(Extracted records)
━━━━━━━━

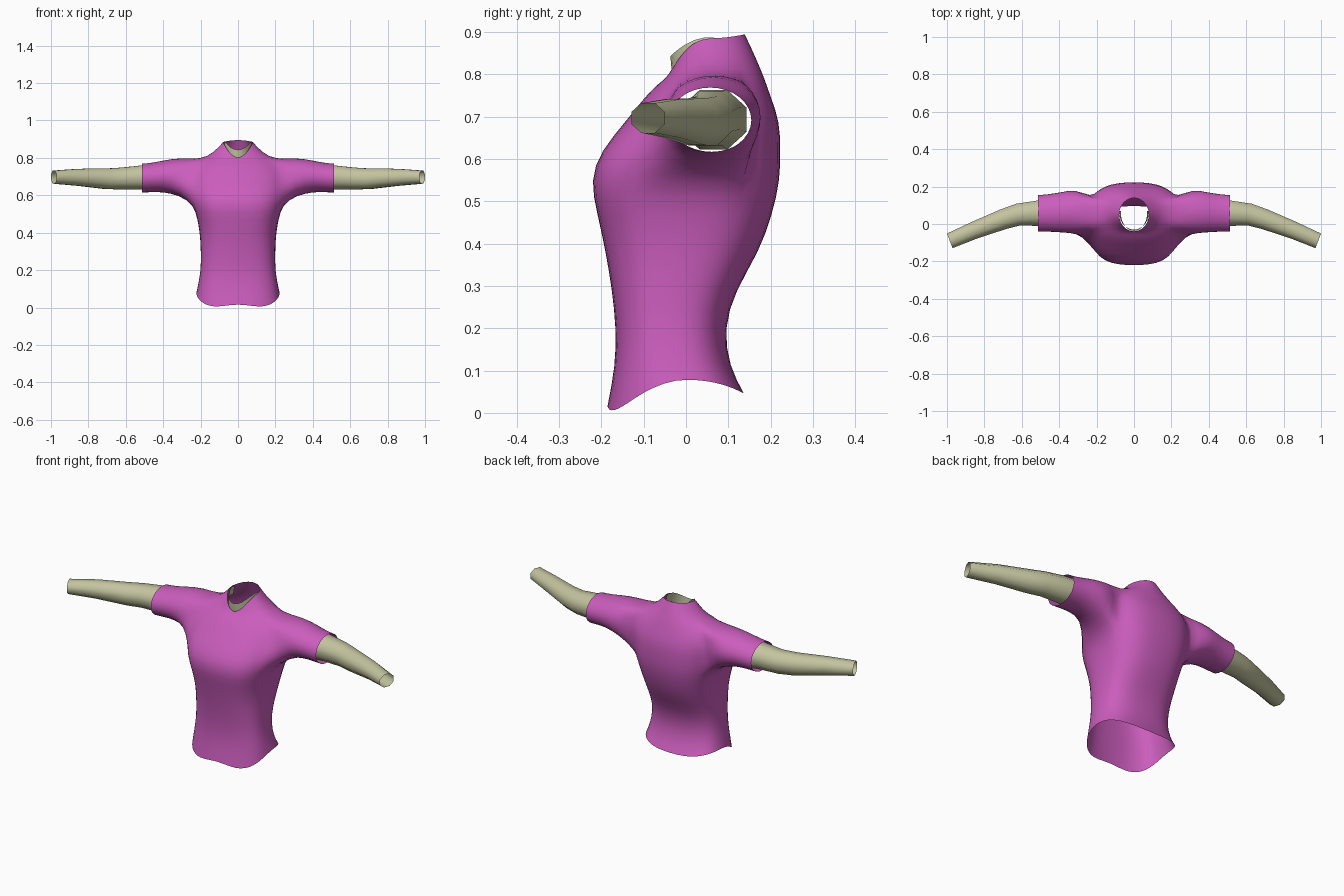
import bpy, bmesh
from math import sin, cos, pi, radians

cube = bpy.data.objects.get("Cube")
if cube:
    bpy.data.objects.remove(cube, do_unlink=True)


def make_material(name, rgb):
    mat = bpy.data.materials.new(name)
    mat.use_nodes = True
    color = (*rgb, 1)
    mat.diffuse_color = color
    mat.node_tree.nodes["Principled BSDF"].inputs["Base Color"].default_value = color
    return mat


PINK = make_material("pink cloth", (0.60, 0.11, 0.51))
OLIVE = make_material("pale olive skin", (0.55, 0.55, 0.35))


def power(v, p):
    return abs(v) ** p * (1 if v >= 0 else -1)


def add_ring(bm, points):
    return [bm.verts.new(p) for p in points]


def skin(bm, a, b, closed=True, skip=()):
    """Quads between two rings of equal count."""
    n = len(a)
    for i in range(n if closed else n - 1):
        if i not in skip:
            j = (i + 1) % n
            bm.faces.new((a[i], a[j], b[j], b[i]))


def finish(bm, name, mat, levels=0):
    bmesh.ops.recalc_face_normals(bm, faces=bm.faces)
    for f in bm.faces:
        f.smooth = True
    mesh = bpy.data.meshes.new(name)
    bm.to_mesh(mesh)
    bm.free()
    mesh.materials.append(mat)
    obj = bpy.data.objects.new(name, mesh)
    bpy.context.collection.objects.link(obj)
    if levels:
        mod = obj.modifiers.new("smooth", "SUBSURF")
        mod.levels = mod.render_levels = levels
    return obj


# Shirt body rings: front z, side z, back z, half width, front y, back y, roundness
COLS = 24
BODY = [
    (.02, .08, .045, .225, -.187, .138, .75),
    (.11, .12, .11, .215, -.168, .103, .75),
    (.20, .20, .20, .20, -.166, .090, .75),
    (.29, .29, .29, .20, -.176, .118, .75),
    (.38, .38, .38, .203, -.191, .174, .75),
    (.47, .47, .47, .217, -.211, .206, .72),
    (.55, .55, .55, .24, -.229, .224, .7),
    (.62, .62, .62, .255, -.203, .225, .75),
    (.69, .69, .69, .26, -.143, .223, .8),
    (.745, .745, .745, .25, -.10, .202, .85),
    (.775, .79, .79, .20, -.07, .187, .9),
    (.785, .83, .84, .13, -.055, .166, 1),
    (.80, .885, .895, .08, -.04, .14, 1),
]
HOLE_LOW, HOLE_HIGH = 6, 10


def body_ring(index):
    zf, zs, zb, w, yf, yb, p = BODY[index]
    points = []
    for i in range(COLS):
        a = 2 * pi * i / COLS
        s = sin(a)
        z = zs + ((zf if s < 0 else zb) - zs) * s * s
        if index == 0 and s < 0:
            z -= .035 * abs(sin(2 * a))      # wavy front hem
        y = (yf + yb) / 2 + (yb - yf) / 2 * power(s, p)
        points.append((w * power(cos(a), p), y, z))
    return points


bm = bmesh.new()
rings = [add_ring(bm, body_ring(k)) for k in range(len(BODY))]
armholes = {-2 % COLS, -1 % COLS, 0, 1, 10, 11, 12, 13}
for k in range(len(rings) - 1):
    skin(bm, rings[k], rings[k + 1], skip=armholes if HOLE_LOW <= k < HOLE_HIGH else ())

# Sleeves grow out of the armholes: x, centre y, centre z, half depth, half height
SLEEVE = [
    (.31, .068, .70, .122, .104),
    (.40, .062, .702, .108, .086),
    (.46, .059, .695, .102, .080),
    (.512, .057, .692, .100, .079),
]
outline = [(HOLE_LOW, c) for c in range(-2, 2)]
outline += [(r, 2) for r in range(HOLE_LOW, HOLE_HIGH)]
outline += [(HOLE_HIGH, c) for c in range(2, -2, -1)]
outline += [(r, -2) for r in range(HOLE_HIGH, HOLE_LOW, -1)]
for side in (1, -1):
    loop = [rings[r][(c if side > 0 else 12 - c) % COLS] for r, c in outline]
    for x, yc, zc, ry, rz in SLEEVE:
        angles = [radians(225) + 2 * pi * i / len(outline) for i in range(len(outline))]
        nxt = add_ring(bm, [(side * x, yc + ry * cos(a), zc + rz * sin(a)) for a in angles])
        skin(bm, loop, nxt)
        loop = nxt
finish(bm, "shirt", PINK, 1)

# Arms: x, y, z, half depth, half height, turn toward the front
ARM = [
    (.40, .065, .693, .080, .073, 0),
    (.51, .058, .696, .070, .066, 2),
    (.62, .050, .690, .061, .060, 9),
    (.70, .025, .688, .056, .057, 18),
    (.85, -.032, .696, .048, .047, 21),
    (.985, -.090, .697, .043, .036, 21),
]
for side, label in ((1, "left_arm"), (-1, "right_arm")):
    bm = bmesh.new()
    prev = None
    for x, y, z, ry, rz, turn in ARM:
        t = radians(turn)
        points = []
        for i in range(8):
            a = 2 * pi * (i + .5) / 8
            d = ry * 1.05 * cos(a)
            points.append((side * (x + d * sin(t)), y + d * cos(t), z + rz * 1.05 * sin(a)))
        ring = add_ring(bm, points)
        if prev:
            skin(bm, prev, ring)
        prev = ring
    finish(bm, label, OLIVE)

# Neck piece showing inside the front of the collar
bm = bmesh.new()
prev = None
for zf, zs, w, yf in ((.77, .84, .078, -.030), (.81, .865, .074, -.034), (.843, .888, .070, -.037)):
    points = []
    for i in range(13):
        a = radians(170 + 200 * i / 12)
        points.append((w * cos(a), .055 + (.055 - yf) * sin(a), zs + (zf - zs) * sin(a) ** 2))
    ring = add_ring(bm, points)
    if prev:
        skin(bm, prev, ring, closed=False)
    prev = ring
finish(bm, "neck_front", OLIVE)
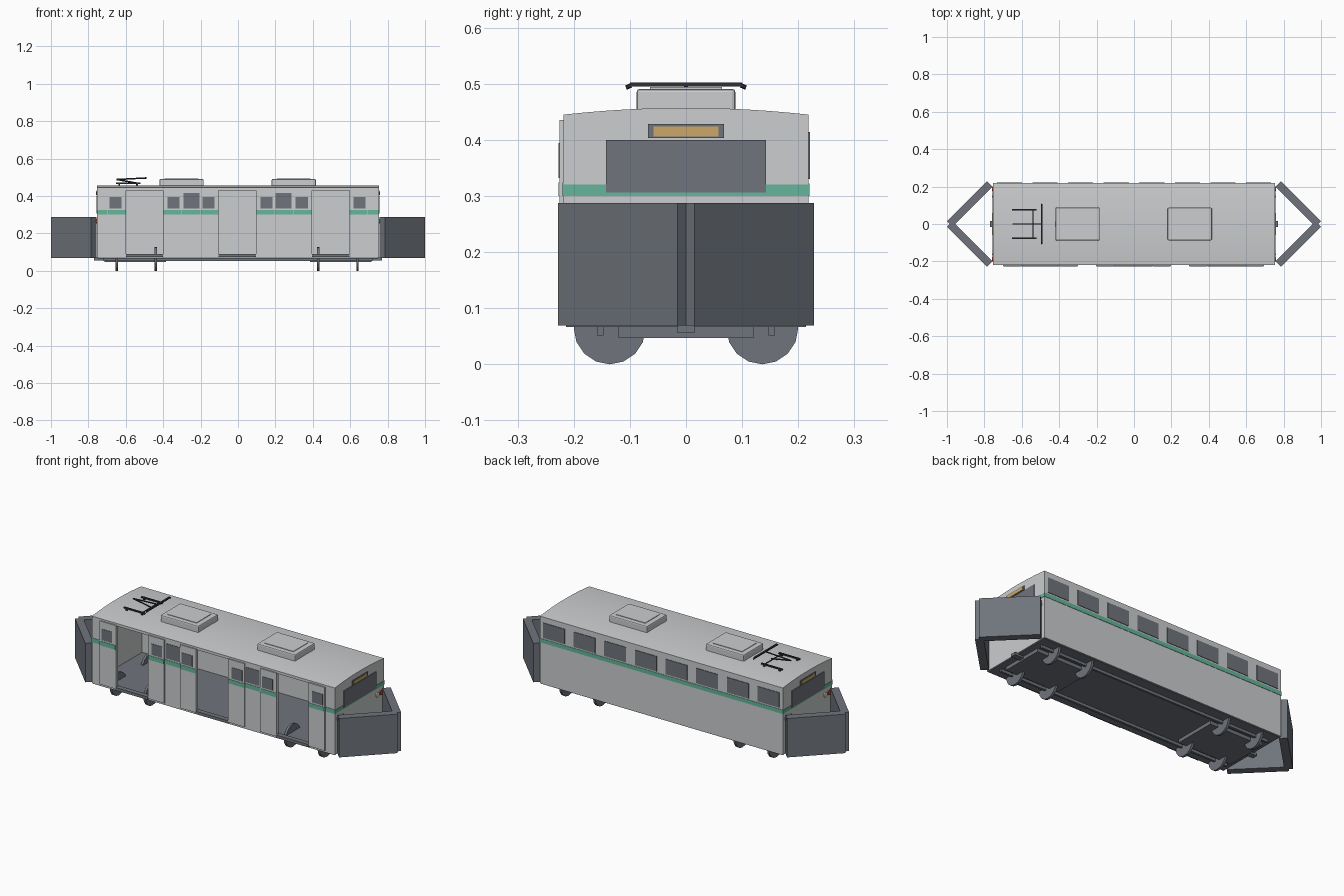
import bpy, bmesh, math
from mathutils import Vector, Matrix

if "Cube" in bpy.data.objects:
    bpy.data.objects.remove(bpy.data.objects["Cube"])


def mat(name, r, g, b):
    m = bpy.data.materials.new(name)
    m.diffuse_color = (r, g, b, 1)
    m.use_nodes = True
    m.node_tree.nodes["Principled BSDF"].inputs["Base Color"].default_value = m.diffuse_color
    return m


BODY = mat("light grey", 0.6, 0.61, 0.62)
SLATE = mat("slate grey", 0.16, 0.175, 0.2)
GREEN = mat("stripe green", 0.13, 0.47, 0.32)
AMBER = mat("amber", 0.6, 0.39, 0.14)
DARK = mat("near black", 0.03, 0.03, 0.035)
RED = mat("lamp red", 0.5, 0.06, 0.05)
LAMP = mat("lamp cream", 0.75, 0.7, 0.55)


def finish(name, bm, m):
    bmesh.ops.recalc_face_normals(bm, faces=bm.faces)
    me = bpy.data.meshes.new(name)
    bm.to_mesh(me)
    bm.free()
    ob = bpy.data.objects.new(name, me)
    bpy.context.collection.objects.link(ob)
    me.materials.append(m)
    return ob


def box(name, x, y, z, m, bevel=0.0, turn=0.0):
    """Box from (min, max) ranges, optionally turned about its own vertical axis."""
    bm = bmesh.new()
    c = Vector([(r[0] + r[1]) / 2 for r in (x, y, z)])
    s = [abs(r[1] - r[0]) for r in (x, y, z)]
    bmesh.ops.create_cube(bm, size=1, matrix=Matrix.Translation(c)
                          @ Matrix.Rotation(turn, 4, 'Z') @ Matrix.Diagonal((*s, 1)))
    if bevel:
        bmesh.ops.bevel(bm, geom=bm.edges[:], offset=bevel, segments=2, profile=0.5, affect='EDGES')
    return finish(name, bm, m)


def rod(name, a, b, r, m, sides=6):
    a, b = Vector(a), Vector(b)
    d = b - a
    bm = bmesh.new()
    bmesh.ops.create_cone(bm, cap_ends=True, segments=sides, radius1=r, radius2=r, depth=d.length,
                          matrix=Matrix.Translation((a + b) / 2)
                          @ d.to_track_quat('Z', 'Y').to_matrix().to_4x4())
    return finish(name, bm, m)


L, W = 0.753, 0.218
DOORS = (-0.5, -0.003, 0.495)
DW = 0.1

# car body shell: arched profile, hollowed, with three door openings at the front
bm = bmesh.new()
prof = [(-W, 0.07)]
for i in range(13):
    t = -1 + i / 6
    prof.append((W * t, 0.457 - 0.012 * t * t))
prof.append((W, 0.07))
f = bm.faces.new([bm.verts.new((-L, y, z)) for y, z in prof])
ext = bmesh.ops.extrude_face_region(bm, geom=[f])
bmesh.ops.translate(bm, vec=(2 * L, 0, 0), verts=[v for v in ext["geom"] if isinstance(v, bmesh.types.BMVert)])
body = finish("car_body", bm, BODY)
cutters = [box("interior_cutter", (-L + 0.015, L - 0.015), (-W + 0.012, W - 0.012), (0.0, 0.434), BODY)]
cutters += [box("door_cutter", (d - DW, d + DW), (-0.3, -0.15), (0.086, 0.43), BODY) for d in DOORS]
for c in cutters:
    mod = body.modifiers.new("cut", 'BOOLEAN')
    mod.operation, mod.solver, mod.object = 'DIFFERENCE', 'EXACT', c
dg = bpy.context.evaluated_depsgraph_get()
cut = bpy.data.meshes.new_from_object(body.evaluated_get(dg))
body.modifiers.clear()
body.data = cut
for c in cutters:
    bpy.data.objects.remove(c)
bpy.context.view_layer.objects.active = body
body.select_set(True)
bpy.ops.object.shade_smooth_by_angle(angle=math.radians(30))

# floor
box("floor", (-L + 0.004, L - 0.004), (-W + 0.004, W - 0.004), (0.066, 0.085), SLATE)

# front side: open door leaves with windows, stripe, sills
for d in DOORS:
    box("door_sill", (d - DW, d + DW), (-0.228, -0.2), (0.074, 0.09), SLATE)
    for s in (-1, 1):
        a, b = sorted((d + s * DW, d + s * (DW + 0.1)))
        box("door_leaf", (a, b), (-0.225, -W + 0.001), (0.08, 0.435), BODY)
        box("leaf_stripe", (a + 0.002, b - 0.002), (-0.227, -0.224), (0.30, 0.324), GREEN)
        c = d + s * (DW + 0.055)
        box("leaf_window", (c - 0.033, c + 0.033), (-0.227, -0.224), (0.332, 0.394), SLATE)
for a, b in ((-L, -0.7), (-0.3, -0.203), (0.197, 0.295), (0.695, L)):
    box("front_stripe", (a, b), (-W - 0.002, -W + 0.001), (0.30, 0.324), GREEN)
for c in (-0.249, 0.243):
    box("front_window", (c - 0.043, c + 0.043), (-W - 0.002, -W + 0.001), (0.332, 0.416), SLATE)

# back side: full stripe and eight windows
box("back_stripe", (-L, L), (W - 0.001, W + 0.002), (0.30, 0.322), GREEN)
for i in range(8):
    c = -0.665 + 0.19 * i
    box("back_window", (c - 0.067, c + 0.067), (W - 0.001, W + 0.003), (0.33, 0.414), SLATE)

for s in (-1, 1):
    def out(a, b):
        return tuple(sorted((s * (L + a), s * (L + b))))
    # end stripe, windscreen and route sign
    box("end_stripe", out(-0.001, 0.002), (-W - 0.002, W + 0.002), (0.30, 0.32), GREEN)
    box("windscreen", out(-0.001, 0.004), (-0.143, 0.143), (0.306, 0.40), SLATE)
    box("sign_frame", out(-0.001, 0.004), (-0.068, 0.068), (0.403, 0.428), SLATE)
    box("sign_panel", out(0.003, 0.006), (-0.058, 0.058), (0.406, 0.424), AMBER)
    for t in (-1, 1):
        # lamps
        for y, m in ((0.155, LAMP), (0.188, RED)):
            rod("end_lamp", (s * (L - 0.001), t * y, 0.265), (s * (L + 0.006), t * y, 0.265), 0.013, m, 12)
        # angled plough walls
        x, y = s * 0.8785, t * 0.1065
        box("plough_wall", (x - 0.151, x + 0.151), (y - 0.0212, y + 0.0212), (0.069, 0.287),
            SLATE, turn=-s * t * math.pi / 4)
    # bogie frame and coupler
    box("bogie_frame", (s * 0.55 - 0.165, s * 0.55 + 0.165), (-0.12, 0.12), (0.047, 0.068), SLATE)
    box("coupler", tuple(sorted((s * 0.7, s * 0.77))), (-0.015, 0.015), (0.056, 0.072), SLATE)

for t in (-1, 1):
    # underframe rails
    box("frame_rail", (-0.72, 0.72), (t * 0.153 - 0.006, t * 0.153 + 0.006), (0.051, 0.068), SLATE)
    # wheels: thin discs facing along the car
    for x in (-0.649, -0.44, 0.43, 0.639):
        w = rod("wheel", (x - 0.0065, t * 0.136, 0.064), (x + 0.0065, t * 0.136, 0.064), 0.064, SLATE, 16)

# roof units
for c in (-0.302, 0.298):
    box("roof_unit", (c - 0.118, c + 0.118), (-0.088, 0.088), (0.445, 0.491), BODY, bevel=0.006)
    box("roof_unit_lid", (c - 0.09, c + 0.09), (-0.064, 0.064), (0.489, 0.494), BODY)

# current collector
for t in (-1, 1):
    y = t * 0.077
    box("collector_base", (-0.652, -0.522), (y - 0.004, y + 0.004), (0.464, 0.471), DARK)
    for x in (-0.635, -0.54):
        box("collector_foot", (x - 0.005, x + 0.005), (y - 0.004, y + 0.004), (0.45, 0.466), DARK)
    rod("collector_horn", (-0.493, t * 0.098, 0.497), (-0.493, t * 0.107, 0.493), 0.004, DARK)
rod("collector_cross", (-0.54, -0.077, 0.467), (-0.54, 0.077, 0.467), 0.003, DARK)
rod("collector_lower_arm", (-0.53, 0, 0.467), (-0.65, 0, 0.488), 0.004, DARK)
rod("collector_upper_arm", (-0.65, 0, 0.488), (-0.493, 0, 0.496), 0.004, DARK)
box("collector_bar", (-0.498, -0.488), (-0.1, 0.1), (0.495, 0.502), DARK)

━━━━━━━━

Exercise details = Output the lines of the records above exactly as they appear, from the line containing "DOORS = (-0.5, -0.003, 0.495)" through the line containing "mod.operation, mod.solver, mod.object".

Answer section =
DOORS = (-0.5, -0.003, 0.495)
DW = 0.1

# car body shell: arched profile, hollowed, with three door openings at the front
bm = bmesh.new()
prof = [(-W, 0.07)]
for i in range(13):
    t = -1 + i / 6
    prof.append((W * t, 0.457 - 0.012 * t * t))
prof.append((W, 0.07))
f = bm.faces.new([bm.verts.new((-L, y, z)) for y, z in prof])
ext = bmesh.ops.extrude_face_region(bm, geom=[f])
bmesh.ops.translate(bm, vec=(2 * L, 0, 0), verts=[v for v in ext["geom"] if isinstance(v, bmesh.types.BMVert)])
body = finish("car_body", bm, BODY)
cutters = [box("interior_cutter", (-L + 0.015, L - 0.015), (-W + 0.012, W - 0.012), (0.0, 0.434), BODY)]
cutters += [box("door_cutter", (d - DW, d + DW), (-0.3, -0.15), (0.086, 0.43), BODY) for d in DOORS]
for c in cutters:
    mod = body.modifiers.new("cut", 'BOOLEAN')
    mod.operation, mod.solver, mod.object = 'DIFFERENCE', 'EXACT', c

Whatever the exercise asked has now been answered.